Montenegro’s police stopped protesting mothers from forcefully entering the parliament building on February 16. Thousands of mothers of three and more children joined the demonstration as they are unhappy with the 25% benefits cut made in January.
In the 2017 budget, Montenegro’s government decided to reduce the social payments introduced by the previous government by 25%, and the wages of workers in the state administration by 12.5%, in order to tighten fiscal discipline and avoid the excessive rise of public debt.
A video broadcast by news outlet CDM showed the group tore down the protective fence and attempted to enter the parliament, shouting “Thieves!” and “Resignations!”. The police stopped them without using force.
Legislative amendments giving mothers of three or more children who have worked for at least 25 or 15 years respectively lifetime benefits equal to 70% of the average wage came into force in January last year. In February 2016, Montenegro also decided to raise public sector wages by up to 16%. Both decisions were criticised as putting at risk public finances and the opposition claimed they were adopted to help the ruling party to win the general election in October 2016.

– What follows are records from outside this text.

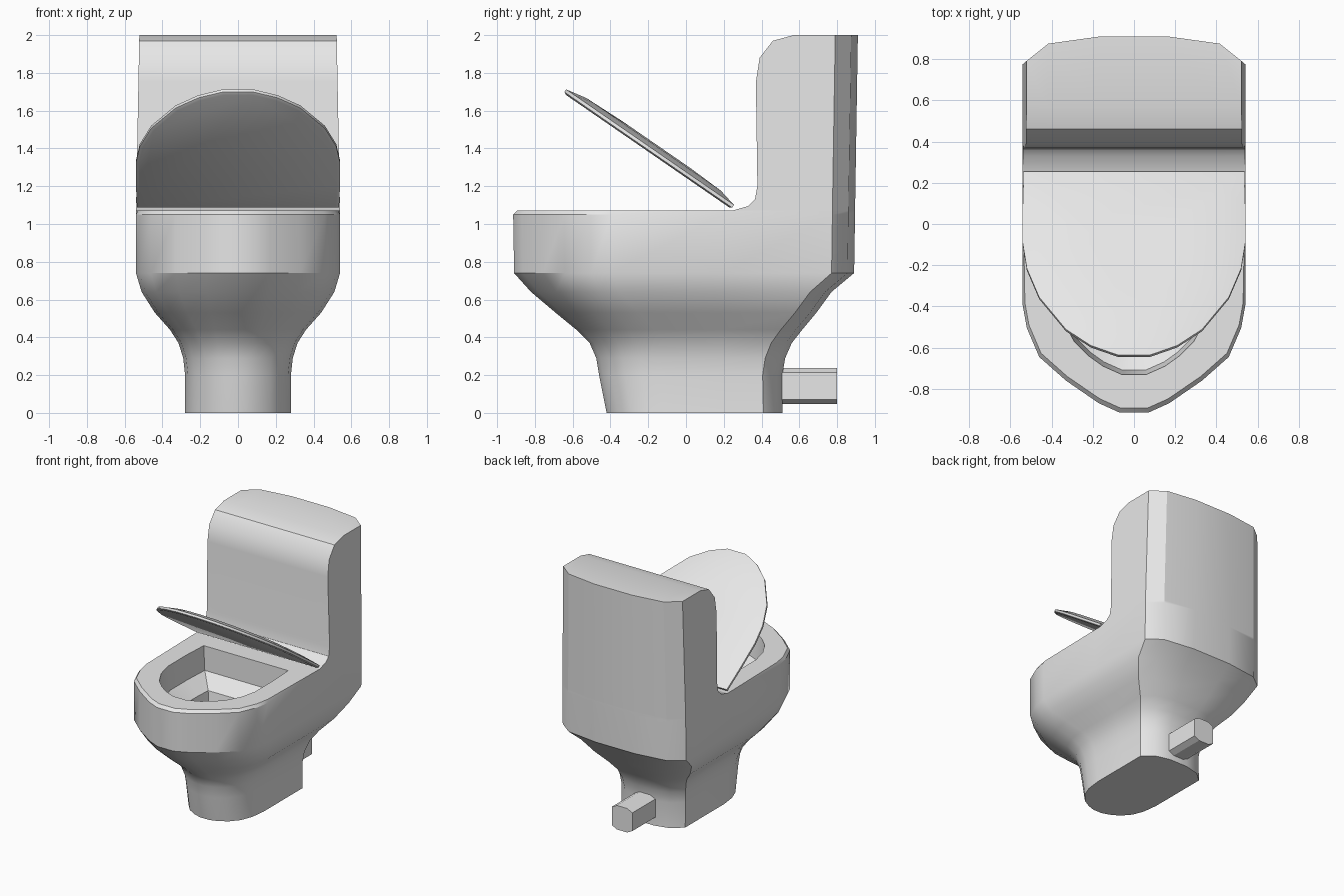
import bpy
import bmesh
from mathutils import Vector

cube = bpy.data.objects.get("Cube")
if cube:
    bpy.data.objects.remove(cube)

ceramic = bpy.data.materials.new("light_grey_ceramic")
ceramic.use_nodes = True
COLOUR = (0.8, 0.8, 0.8, 1)
ceramic.diffuse_color = COLOUR
ceramic.node_tree.nodes["Principled BSDF"].inputs["Base Color"].default_value = COLOUR


def loft(name, rings, angle=30):
    """Skin a list of equal-sized closed rings and cap both ends."""
    bm = bmesh.new()
    loops = [[bm.verts.new(p) for p in ring] for ring in rings]
    n = len(loops[0])
    for a, b in zip(loops, loops[1:]):
        for i in range(n):
            j = (i + 1) % n
            bm.faces.new((a[i], a[j], b[j], b[i]))
    bm.faces.new(loops[0][::-1])
    bm.faces.new(loops[-1])
    bmesh.ops.recalc_face_normals(bm, faces=bm.faces)
    mesh = bpy.data.meshes.new(name)
    bm.to_mesh(mesh)
    bm.free()
    mesh.materials.append(ceramic)
    obj = bpy.data.objects.new(name, mesh)
    bpy.context.collection.objects.link(obj)
    bpy.ops.object.select_all(action="DESELECT")
    obj.select_set(True)
    bpy.context.view_layer.objects.active = obj
    bpy.ops.object.shade_smooth_by_angle(angle=angle * 3.14159 / 180)
    return obj


def mirrored(half):
    """Complete a half outline (front to back, x > 0) into a closed one."""
    return half + [(-x, y) for x, y in reversed(half)]


def at_height(outline, z):
    return [(x, y, z) for x, y in outline]


# Half outlines of the foot, the rim and the bowl opening
foot = [(.04, -.42), (.10, -.40), (.17, -.36), (.23, -.29), (.265, -.2),
        (.28, -.08), (.28, .2), (.28, .41), (.2, .48), (.08, .51)]
rim = [(.07, -.91), (.17, -.865), (.33, -.755), (.46, -.64), (.52, -.5),
       (.54, -.39), (.54, .2), (.54, .78), (.43, .865), (.17, .9)]
opening = [(.06, -.73), (.15, -.69), (.22, -.64), (.29, -.57), (.35, -.46),
           (.38, -.33), (.38, -.1), (.37, .1), (.2, .1), (.07, .1)]


def body_ring(z, width, front, back):
    """Blend foot into rim, fitted to a width and front and back limits."""
    t = (width - .28) / .26
    half = []
    for (fx, fy), (rx, ry) in zip(foot, rim):
        f = (fy + .42) / .93 * (1 - t) + (ry + .91) / 1.81 * t
        half.append((fx * (1 - t) + rx * t, front + f * (back - front)))
    return at_height(mirrored(half), z)


# Pedestal and bowl: outside upwards, over the rim, then down inside
body = [body_ring(*p) for p in (
    (0, .28, -.42, .51), (.2, .28, -.46, .51), (.29, .29, -.475, .525),
    (.37, .315, -.51, .56), (.44, .36, -.58, .615), (.53, .44, -.69, .69),
    (.64, .51, -.82, .77), (.74, .54, -.91, .89), (1.05, .54, -.915, .895))]
lip = [(x * .98, y * .98) if y < 0 else (x, y) for x, y in rim]
lip[-3:] = [(x, y) for x, y, z in body[-1][7:10]]
body.append(at_height(mirrored(lip), 1.072))
body.append(at_height(mirrored(opening), 1.072))
body.append(at_height(mirrored([(x * .97, y * .97) for x, y in opening]), .88))
for z, s in ((.8, .65), (.64, .58)):
    pit = [(x * s, -.27 + (y + .27) * s) for x, y in opening]
    body.append(at_height(mirrored(pit), z))
loft("bowl_and_pedestal", body)

# Cistern: a side profile repeated across the width, with a bowed back
front_profile = [(.25, 1.072), (.33, 1.095), (.365, 1.13), (.378, 1.2),
                 (.37, 1.75), (.39, 1.88), (.46, 1.97), (.57, 2.0)]
stations = [(.54, .775), (.43, .86), (.17, .895)]
stations += [(-x, y) for x, y in reversed(stations)]
cistern = []
for x, back in stations:
    profile = front_profile + [(back + .015, 2.0), (back, 1.072)]
    cistern.append([(x * (1 - (z - 1.072) * .035), y, z) for y, z in profile])
loft("cistern", cistern)

# Half-open lid: thin edge and a shallow domed top, tilted about the hinge
hinge = Vector((0, .24, 1.08))
along = Vector((0, -.823, .567))
outward = Vector((0, .567, .823))
lid_half = [(.08, 1.08), (.21, 1.025), (.33, .93), (.46, .74), (.52, .57),
            (.54, .42), (.54, .2), (.535, 0)]


def lid_ring(scale, lift):
    return [hinge + Vector((x * scale, 0, 0)) + along * (.5 + (s - .5) * scale)
            + outward * lift for x, s in mirrored(lid_half)]


loft("lid", [lid_ring(.97, 0), lid_ring(1, .008), lid_ring(1, .025),
             lid_ring(.8, .048), lid_ring(.4, .055)])

# Waste pipe: bevelled square section pointing backwards
section = [(.09, .072), (.045, .095), (-.045, .095), (-.09, .072),
           (-.09, -.072), (-.045, -.095), (.045, -.095), (.09, -.072)]
loft("waste_pipe", [[(x, y, .142 + z) for x, z in section] for y in (.42, .8)], 20)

The protest was staged the day after the parliament decided to lift immunity of two opposition leaders and allow their arrest by special prosecutors. Andrija Mandic and Milan Knezevic are suspected of playing a key role in an alleged coup plot with the aim of seizing power in the country. The parliament’s decision and the investigation have significantly increased political tensions in Montenegro, where all opposition parties are unhappy with the October 16 general election results and claim that the long-ruling Democratic Party of Socialists (DPS) won unfairly.

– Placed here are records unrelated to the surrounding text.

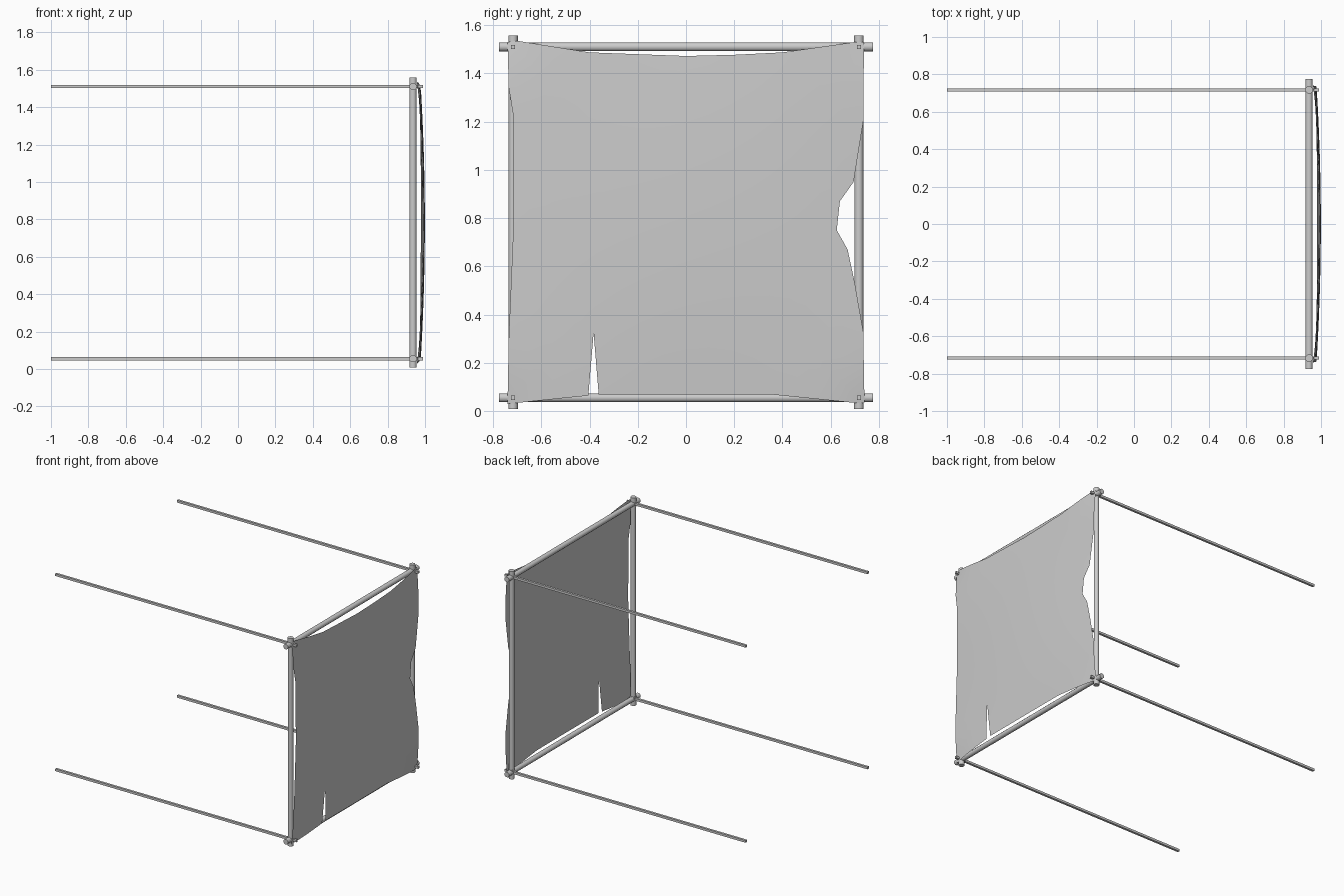
import bpy, bmesh, math
from mathutils import Vector

cube = bpy.data.objects.get("Cube")
if cube:
    bpy.data.objects.remove(cube)

grey = bpy.data.materials.new("plain grey")
grey.use_nodes = True
colour = (0.6, 0.6, 0.6, 1)
grey.diffuse_color = colour
grey.node_tree.nodes["Principled BSDF"].inputs["Base Color"].default_value = colour

FRAME_X, SIDE, LOW, HIGH = 0.936, 0.717, 0.055, 1.51
MID = (LOW + HIGH) / 2


def finish(bm, name):
    mesh = bpy.data.meshes.new(name)
    bm.to_mesh(mesh)
    bm.free()
    mesh.materials.append(grey)
    obj = bpy.data.objects.new(name, mesh)
    bpy.context.collection.objects.link(obj)
    bpy.ops.object.select_all(action="DESELECT")
    obj.select_set(True)
    bpy.context.view_layer.objects.active = obj
    bpy.ops.object.shade_smooth_by_angle(angle=math.radians(50))
    return obj


def bar(name, start, end, radius, sides=8):
    """Straight pole with flats facing the axes."""
    start, end = Vector(start), Vector(end)
    axis = end - start
    bm = bmesh.new()
    bmesh.ops.create_cone(bm, cap_ends=True, segments=sides, depth=axis.length,
                          radius1=radius / math.cos(math.pi / sides),
                          radius2=radius / math.cos(math.pi / sides))
    for v in bm.verts:
        turn = math.pi / sides
        x, y = v.co.x, v.co.y
        v.co.x = x * math.cos(turn) - y * math.sin(turn)
        v.co.y = x * math.sin(turn) + y * math.cos(turn)
    turn = Vector((0, 0, 1)).rotation_difference(axis).to_matrix()
    for v in bm.verts:
        v.co = turn @ v.co + (start + end) / 2
    return finish(bm, name)


# Frame: two posts and two crossbars
for side, label in ((-1, "right"), (1, "left")):
    y = side * SIDE
    bar(label + "_post", (FRAME_X, y, LOW), (FRAME_X, y, HIGH), 0.018)
for z, label in ((LOW, "lower"), (HIGH, "upper")):
    bar(label + "_crossbar", (FRAME_X, -SIDE, z), (FRAME_X, SIDE, z), 0.018)

# Corner fittings and long guide rods
for side, s_label in ((-1, "right"), (1, "left")):
    for z, up, z_label in ((LOW, -1, "lower"), (HIGH, 1, "upper")):
        y = side * SIDE
        name = z_label + "_" + s_label
        bar(name + "_post_end", (FRAME_X, y, z - up * 0.02),
            (FRAME_X, y, MID + up * 0.775), 0.0195)
        bar(name + "_crossbar_end", (FRAME_X, y - side * 0.02, z),
            (FRAME_X, side * 0.775, z), 0.0185)
        bar(name + "_rod", (-1, y, z), (0.989, y, z), 0.0085, 4)

# Torn cloth outline as (y, z), anticlockwise from the lower right corner
outline = [(-0.74, 0.03), (-0.72, 0.032), (-0.405, 0.064), (-0.383, 0.325),
           (-0.362, 0.068), (0.36, 0.068), (0.72, 0.032), (0.74, 0.035),
           (0.735, 0.33), (0.70, 0.53), (0.67, 0.67), (0.625, 0.75),
           (0.638, 0.87), (0.695, 0.95), (0.735, 1.2), (0.738, 1.53),
           (0.70, 1.53), (0.4, 1.487), (0.2, 1.477), (0, 1.472),
           (-0.4, 1.487), (-0.70, 1.535), (-0.74, 1.53), (-0.735, 1.34),
           (-0.717, 1.23), (-0.715, 0.78), (-0.735, 0.3)]
bm = bmesh.new()
bm.faces.new([bm.verts.new((0, y, z)) for y, z in outline])
for i in range(1, 16):
    f = i / 8 - 1
    for point, normal in (((0, f * 0.74, 0), (0, 1, 0)),
                          ((0, 0, MID + f * 0.75), (0, 0, 1))):
        bmesh.ops.bisect_plane(bm, geom=bm.verts[:] + bm.edges[:] + bm.faces[:],
                               plane_co=point, plane_no=normal)
bmesh.ops.triangulate(bm, faces=bm.faces[:])
# Billow the cloth outward, with the corners pinned back to the frame
for v in bm.verts:
    u = min(1, abs(v.co.y) / 0.74)
    w = min(1, abs(v.co.z - MID) / 0.75)
    v.co.x = 0.957 + 0.019 * (1 - (u * w) ** 6) + 0.023 * (1 - u * u) * (1 - w * w)
finish(bm, "torn_cloth")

The mothers’ protest will put more pressure on the government of Prime Minister Dusko Markovic of the DPS, which must find a way to seriously reduce public spending and stabilise public debt, which stood at 60.6% of the projected end-year GDP as of end-June 2016.
Earlier in February, the European Commission warmed that Montenegro’s fiscal deficit will most likely rise this year despite fiscal consolidation plans, mainly because of the increased spending on social payments.
Substantial financing needs are expected to raise the stock of public debt above 70% of GDP until 2018. Although the country will not have to refinance Eurobonds in 2017 or in 2018, the refinancing risk will intensify in 2019, when bonds worth 7% of GDP are due to mature.
The cost cutting measures in the 2017 budget plan were well accepted by the central bank, but faced strong objections from all opposition parties.
According to the budget bill, the government is targeting a deficit equal to 6% of the projected GDP. The government has also adopted measures to cut the budget deficit by 2021. In 2019, the deficit should fall to 3.9% of GDP, while in 2021 the country should have a surplus equal to 0.9% of GDP.
At the same time, public debt is seen rising further in the coming years. In 2019 it is expected to reach 79.5% of the projected GDP compared to 70.7% estimated for 2016. The debt should then start declining, reaching 74.1% of GDP in 2021.
Montenegro’s court in Podgorica sentenced Milan Knezevic, one of the leaders of pro-Russian opposition Democratic Front, to 7 months in jail on October 18 ... more
The high court of Podgorica said it has decided to unfreeze the shares of Italy’s A2A in Montenegro’s power firm EPCG after ... more
Opposition parties in Montenegro have said they are willing to resume dialogue with the ruling party, but a series of meetings with the US State ... more